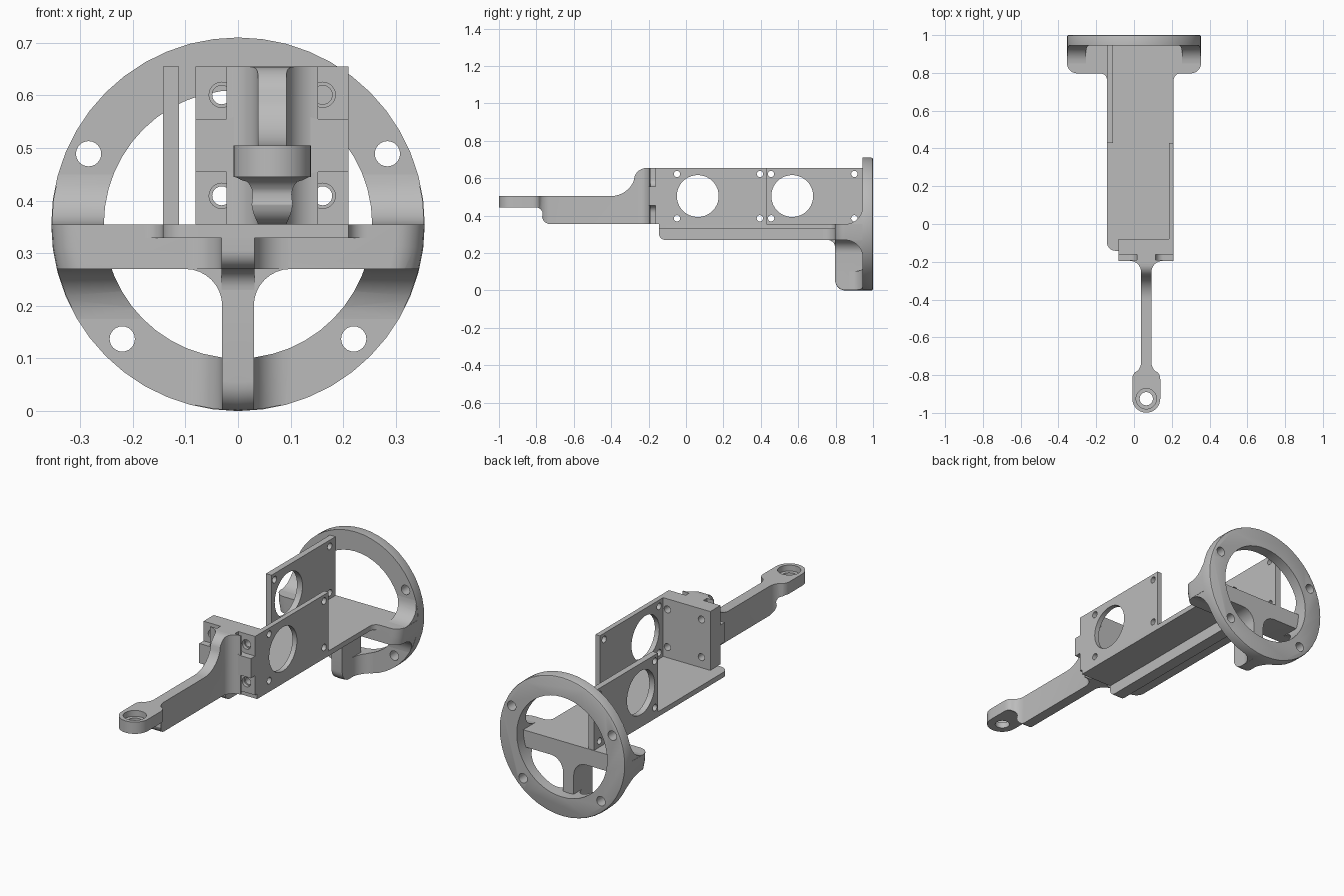
import bpy, bmesh, math
from mathutils import Vector

if "Cube" in bpy.data.objects:
    bpy.data.objects.remove(bpy.data.objects["Cube"])

grey = bpy.data.materials.new("plain_grey")
grey.use_nodes = True
grey.diffuse_color = (0.5, 0.5, 0.5, 1)
grey.node_tree.nodes["Principled BSDF"].inputs["Base Color"].default_value = (0.5, 0.5, 0.5, 1)


def prism(name, pts, axis, a, b):
    """Extrude a 2D outline along an axis: x takes (y,z), y takes (x,z), z takes (x,y)."""
    place = {"x": lambda u, v, w: (w, u, v),
             "y": lambda u, v, w: (u, w, v),
             "z": lambda u, v, w: (u, v, w)}[axis]
    bm = bmesh.new()
    face = bm.faces.new([bm.verts.new(place(u, v, a)) for u, v in pts])
    side = bmesh.ops.extrude_face_region(bm, geom=[face])["geom"]
    shift = Vector(place(0, 0, b - a))
    bmesh.ops.translate(bm, vec=shift, verts=[g for g in side if isinstance(g, bmesh.types.BMVert)])
    bmesh.ops.recalc_face_normals(bm, faces=bm.faces)
    mesh = bpy.data.meshes.new(name)
    bm.to_mesh(mesh)
    bm.free()
    mesh.materials.append(grey)
    ob = bpy.data.objects.new(name, mesh)
    bpy.context.collection.objects.link(ob)
    return ob


def combine(ob, other, op="DIFFERENCE"):
    """Apply a boolean and discard the helper."""
    mod = ob.modifiers.new("cut", "BOOLEAN")
    mod.operation, mod.object, mod.solver = op, other, "EXACT"
    graph = bpy.context.evaluated_depsgraph_get()
    mesh = bpy.data.meshes.new_from_object(ob.evaluated_get(graph))
    ob.modifiers.clear()
    ob.data = mesh
    bpy.data.objects.remove(other)
    return ob


def arc(cx, cy, r, a0, a1, n=8):
    return [(cx + r * math.cos(math.radians(a0 + (a1 - a0) * i / n)),
             cy + r * math.sin(math.radians(a0 + (a1 - a0) * i / n))) for i in range(n + 1)]


def circle(u, v, r, n=32):
    return arc(u, v, r, 0, 360, n)[:-1]


def rect(u0, u1, v0, v1):
    return [(u0, v0), (u1, v0), (u1, v1), (u0, v1)]


def drill(ob, axis, spots, r, a, b, n=24):
    for u, v in spots:
        combine(ob, prism("drill", circle(u, v, r, n), axis, a, b))


def mirror(pts, c=0):
    return [(2 * c - u, v) for u, v in reversed(pts)]


R, RI, CZ = 0.355, 0.255, 0.355     # ring radii and centre height
BACK, ARM_Y = 0.945, 0.797          # ring front plane, arm front plane
FLOOR, UNDER, LOW = 0.355, 0.329, 0.27

# Mounting ring
ring = prism("mounting_ring", circle(0, CZ, R, 48), "y", BACK, 1.0)
bm = bmesh.new()
bm.from_mesh(ring.data)
rim = [e for e in bm.edges if all(v.co.y > 0.99 for v in e.verts)]
bmesh.ops.bevel(bm, geom=rim, offset=0.008, segments=2, affect="EDGES", profile=0.5)
bm.to_mesh(ring.data)
bm.free()
drill(ring, "y", [(0, CZ)], RI, 0.9, 1.1, 48)
drill(ring, "y", [(s * x, z) for s in (-1, 1) for x, z in ((0.284, 0.489), (0.22, 0.137))], 0.024, 0.9, 1.1)

# Three-armed support, trimmed to a disc with a rounded front edge
half = [(0.03, -0.02)] + arc(0.1, 0.2, 0.07, 180, 90) + [(0.4, LOW), (0.4, FLOOR)]
support = prism("support_arms", half + mirror(half), "y", ARM_Y - 0.01, BACK + 0.01)
disc = prism("disc", circle(0, CZ, R, 48), "y", ARM_Y, BACK + 0.003)
bm = bmesh.new()
bm.from_mesh(disc.data)
rim = [e for e in bm.edges if all(v.co.y < ARM_Y + 0.001 for v in e.verts)]
bmesh.ops.bevel(bm, geom=rim, offset=0.055, segments=6, affect="EDGES", profile=0.5)
bm.to_mesh(disc.data)
bm.free()
combine(support, disc, "INTERSECT")

# Curved flares where the arms and leg meet the ring
F = 0.095
flare_y = BACK - F
arm_side = [(BACK + 0.002, LOW - F)] + arc(flare_y, LOW - F, F, 0, 90) + \
    arc(flare_y, FLOOR + F, F, 270, 360) + [(BACK + 0.002, FLOOR + F)]
leg_side = arc(0.1, BACK - 0.07, 0.07, 180, 90) + [(0.1, BACK + 0.002)]


def flare(name, outline, axis, a, b):
    ob = prism(name, outline, axis, a, b)
    tube = prism("tube", circle(0, CZ, R - 0.001, 48), "y", 0.7, 1.1)
    drill(tube, "y", [(0, CZ)], RI, 0.6, 1.2, 48)
    return combine(ob, tube, "INTERSECT")


flare("left_arm_flare", arm_side, "x", 0.1, 0.4)
flare("right_arm_flare", arm_side, "x", -0.4, -0.1)
flare("leg_flare", leg_side + mirror(leg_side), "z", -0.1, 0.15)

# Thin floor with a rounded front corner and filleted wings
X0, X1 = -0.143, 0.21
floor_pts = arc(X0 + 0.045, -0.097, 0.045, 180, 270) + [(-0.05, -0.145), (X1, -0.145)] + \
    arc(X1 + 0.035, ARM_Y - 0.035, 0.035, 180, 90) + [(X1 + 0.035, BACK)] + \
    [(X0 - 0.035, BACK)] + arc(X0 - 0.035, ARM_Y - 0.035, 0.035, 90, 0)
prism("floor", floor_pts, "z", UNDER, FLOOR)

# Centre rib beneath, blended into the leg and arms
rib = arc(-0.11, LOW + 0.035, 0.035, 180, 270) + arc(ARM_Y - 0.04, LOW - 0.04, 0.04, 90, 0) + \
    [(BACK, LOW - 0.04), (BACK, UNDER + 0.005), (-0.145, UNDER + 0.005)]
prism("centre_rib", rib, "x", -0.031, 0.031)
blend = arc(0.096, ARM_Y - 0.065, 0.065, 180, 90) + [(0.096, ARM_Y + 0.01), (0.02, ARM_Y + 0.01)]
prism("left_rib_blend", blend, "z", LOW, UNDER + 0.005)
prism("right_rib_blend", mirror(blend), "z", LOW, UNDER + 0.005)

# Side plates, each with a large window and four screw holes
TOP = 0.655
for name, x0, x1, y0, y1, cy, screws in (
        ("left_side_plate", 0.185, X1, -0.145, 0.43, 0.063, (-0.048, 0.395)),
        ("right_side_plate", X0, -0.112, 0.43, BACK, 0.568, (0.455, 0.9))):
    plate = prism(name, rect(y0, y1, FLOOR - 0.005, TOP), "x", x0, x1)
    drill(plate, "x", [(cy, 0.505)], 0.112, x0 - 0.1, x1 + 0.1, 40)
    drill(plate, "x", [(y, z) for y in screws for z in (0.386, 0.623)], 0.017, x0 - 0.1, x1 + 0.1, 16)

# Front bracket with four rounded corner pockets and screw holes
MID = 0.065
bracket = prism("front_bracket", rect(-0.081, X1, FLOOR, TOP), "y", -0.197, -0.08)
pocket = [(-0.2, 0.555)] + arc(-0.025, 0.595, 0.04, 270, 360) + [(0.015, 0.8), (-0.2, 0.8)]
for pts in (pocket, mirror(pocket, MID)):
    low = [(u, 2 * 0.505 - v) for u, v in reversed(pts)]
    for shape in (pts, low):
        combine(bracket, prism("pocket", shape, "y", -0.3, -0.162))
screws = [(x, z) for x in (-0.031, 0.161) for z in (0.409, 0.601)]
drill(bracket, "y", screws, 0.024, -0.3, -0.145)
drill(bracket, "y", screws, 0.018, -0.3, 0)

# Reaching arm: plan outline trimmed by a swept side profile
plan = arc(MID, -0.925, 0.074, 270, 360) + arc(MID + 0.024, -0.82, 0.05, 0, 45, 4) + \
    arc(MID + 0.097, -0.73, 0.07, 225, 180, 4) + arc(MID + 0.087, -0.255, 0.06, 180, 90) + \
    [(MID + 0.087, -0.19), (MID, -0.19)]
lever = prism("reaching_arm", plan + mirror(plan, MID)[1:-1], "z", 0.3, 0.7)
side = [(-1.1, 0.445)] + arc(-0.805, 0.405, 0.04, 90, 10, 6) + arc(-0.725, 0.4, 0.045, 190, 270, 6) + \
    [(-0.1, FLOOR), (-0.1, TOP)] + arc(-0.21, TOP - 0.07, 0.07, 90, 160, 6) + \
    arc(-0.4, 0.635, 0.13, 340, 270) + [(-1.1, 0.505)]
combine(lever, prism("side_profile", side, "x", -0.3, 0.4), "INTERSECT")
drill(lever, "z", [(MID, -0.925)], 0.035, 0.3, 0.7, 32)
drill(lever, "z", [(MID, -0.925)], 0.054, 0.475, 0.7, 32)

# Smooth the curved faces while keeping corners crisp
bpy.ops.object.select_all(action="DESELECT")
for ob in bpy.context.collection.objects:
    if ob.type == "MESH" and grey.name in ob.data.materials:
        ob.select_set(True)
        bpy.context.view_layer.objects.active = ob
bpy.ops.object.shade_smooth_by_angle(angle=math.radians(30))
★ ★ ★ ★
The answer is the run of lines above from the line containing "bm.from_mesh(disc.data)" through the line containing "X0, X1 = -0.143, 0.21", copied exactly and alone.

bm.from_mesh(disc.data)
rim = [e for e in bm.edges if all(v.co.y < ARM_Y + 0.001 for v in e.verts)]
bmesh.ops.bevel(bm, geom=rim, offset=0.055, segments=6, affect="EDGES", profile=0.5)
bm.to_mesh(disc.data)
bm.free()
combine(support, disc, "INTERSECT")

# Curved flares where the arms and leg meet the ring
F = 0.095
flare_y = BACK - F
arm_side = [(BACK + 0.002, LOW - F)] + arc(flare_y, LOW - F, F, 0, 90) + \
    arc(flare_y, FLOOR + F, F, 270, 360) + [(BACK + 0.002, FLOOR + F)]
leg_side = arc(0.1, BACK - 0.07, 0.07, 180, 90) + [(0.1, BACK + 0.002)]


def flare(name, outline, axis, a, b):
    ob = prism(name, outline, axis, a, b)
    tube = prism("tube", circle(0, CZ, R - 0.001, 48), "y", 0.7, 1.1)
    drill(tube, "y", [(0, CZ)], RI, 0.6, 1.2, 48)
    return combine(ob, tube, "INTERSECT")


flare("left_arm_flare", arm_side, "x", 0.1, 0.4)
flare("right_arm_flare", arm_side, "x", -0.4, -0.1)
flare("leg_flare", leg_side + mirror(leg_side), "z", -0.1, 0.15)

# Thin floor with a rounded front corner and filleted wings
X0, X1 = -0.143, 0.21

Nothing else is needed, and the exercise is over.